- The first time I ever really saw the sun rise was far away from the heart of Bakersfield, the town where I was forced to grow up. Since my house was on the edge of town, before the empty fields started and before the grapevine or the Five, I could see the sun rise every morning if I wanted to. A little before 6:30 AM the show outside my window would start. The sun would begin to peak its head from behind the Sierra Nevada Mountain range and would stretch its arms up and above my head. Even if I was too tired or too busy to stare at the mountains, the sun would continue its routine without me. As always, the sun never failed.
Do Something Brave
- I once saw a dog fight outside my house. There were two mutts, one light gray with a wedge of white that extended underneath him, and another with a golden complexion. Their owners, useless once the dogs went at it, let go of the chains around each dog’s neck and stepped back. Now I can only remember one of the owners, he tried to pull his dog off the golden rod but it didn’t work. The mutt only growled from the side of its mouth and bit down harder. Blood started to gush out and onto the ground. The blood was what made me want to call someone, anyone that could help. 911. Animal Control. PETA. I started to dial and was talking to someone on the other line when I hung up without question. I ran into my grandparent’s room with tears falling from my eyes. They had asked me where I lived, they wanted an address. Somehow I couldn’t find it in me to give that up.
Seek out New Surroundings
- I once lived in a house with a front yard that was hidden under young fruit trees. I remember running through the “forest” as I called it, pretending I was an adventurer. Sometimes I went as far as pretending I was on a different planet in a world nothing like mine. One day when my family and I were inside, we heard gunshots outside our front door. My mom and aunt screamed for everyone to get on the floor but my grandfather, curious as he is, moved to the door to see what had gone on. We moved shortly afterward.
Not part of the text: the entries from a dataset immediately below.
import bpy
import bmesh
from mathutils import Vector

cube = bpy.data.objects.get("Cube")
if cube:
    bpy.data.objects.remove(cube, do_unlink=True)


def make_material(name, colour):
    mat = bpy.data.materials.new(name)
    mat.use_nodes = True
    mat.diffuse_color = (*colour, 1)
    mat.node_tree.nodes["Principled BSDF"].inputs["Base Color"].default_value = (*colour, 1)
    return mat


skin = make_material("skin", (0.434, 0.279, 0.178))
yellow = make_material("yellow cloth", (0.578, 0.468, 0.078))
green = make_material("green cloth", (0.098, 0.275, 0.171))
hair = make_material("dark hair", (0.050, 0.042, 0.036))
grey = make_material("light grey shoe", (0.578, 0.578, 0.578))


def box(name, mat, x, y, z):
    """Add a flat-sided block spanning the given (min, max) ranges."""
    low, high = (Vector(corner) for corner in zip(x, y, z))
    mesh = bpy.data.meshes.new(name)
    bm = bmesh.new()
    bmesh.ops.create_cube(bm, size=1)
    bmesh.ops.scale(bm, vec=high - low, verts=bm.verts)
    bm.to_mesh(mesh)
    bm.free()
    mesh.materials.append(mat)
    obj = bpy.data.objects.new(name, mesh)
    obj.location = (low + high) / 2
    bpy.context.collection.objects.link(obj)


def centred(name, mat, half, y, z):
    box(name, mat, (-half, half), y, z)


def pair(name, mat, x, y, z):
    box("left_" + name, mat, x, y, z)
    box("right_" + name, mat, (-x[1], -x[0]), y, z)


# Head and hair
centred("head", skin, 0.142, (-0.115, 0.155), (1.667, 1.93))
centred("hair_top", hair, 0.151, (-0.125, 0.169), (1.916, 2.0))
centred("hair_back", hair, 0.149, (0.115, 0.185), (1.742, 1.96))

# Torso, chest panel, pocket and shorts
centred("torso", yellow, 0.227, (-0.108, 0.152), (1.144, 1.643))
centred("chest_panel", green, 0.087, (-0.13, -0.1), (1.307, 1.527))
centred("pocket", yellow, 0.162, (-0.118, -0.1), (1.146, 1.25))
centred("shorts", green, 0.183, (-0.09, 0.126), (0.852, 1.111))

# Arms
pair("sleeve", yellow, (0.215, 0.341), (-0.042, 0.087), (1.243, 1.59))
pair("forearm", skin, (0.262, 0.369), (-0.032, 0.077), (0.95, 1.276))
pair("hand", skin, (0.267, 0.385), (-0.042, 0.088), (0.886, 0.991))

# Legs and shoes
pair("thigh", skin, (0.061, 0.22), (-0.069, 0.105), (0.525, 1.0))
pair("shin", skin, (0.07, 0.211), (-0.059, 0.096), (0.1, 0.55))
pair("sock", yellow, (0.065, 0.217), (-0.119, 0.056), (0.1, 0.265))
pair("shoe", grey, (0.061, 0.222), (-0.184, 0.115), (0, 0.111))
About a week after we settled into our new home we found out someone had died on the street corner of our house.
- When I first moved to Bakersfield, my mother had to go to Mexico for a while so she left me and my sister at my aunt’s house. I was around 12 at the time. We slept in a small room with a mattress on the floor. The first couple nights without my mom I cried but I got over it pretty soon. In those days it was get tough or be bored. Since the TV was in the living room I had one of two choices: Get used to not crying or get used to letting others watch me cry. Now, I’m kind of used to both.
Remember Your Roots
- The last day I was in South Gate, the city I spent my first 12 years of existence in, I ran past my gate and said goodbye to one of my neighbors with a wide smile on my face. I waved bye to the many sleepovers and play dates we’d had at her house. That day she waved back at me as I left and I could sense a sliver of disappointment sour her face. Her mom had given me a photo album my friend had made for me as a going away present the day before. I, stupidly, forgot to mention it as I said goodbye with a wide grin on my face, waving like an idiot, ignoring the obvious. I didn’t even hug her goodbye. I was just there, rooted in my own silence and bound by something I didn’t yet understand.
Post by Gabriela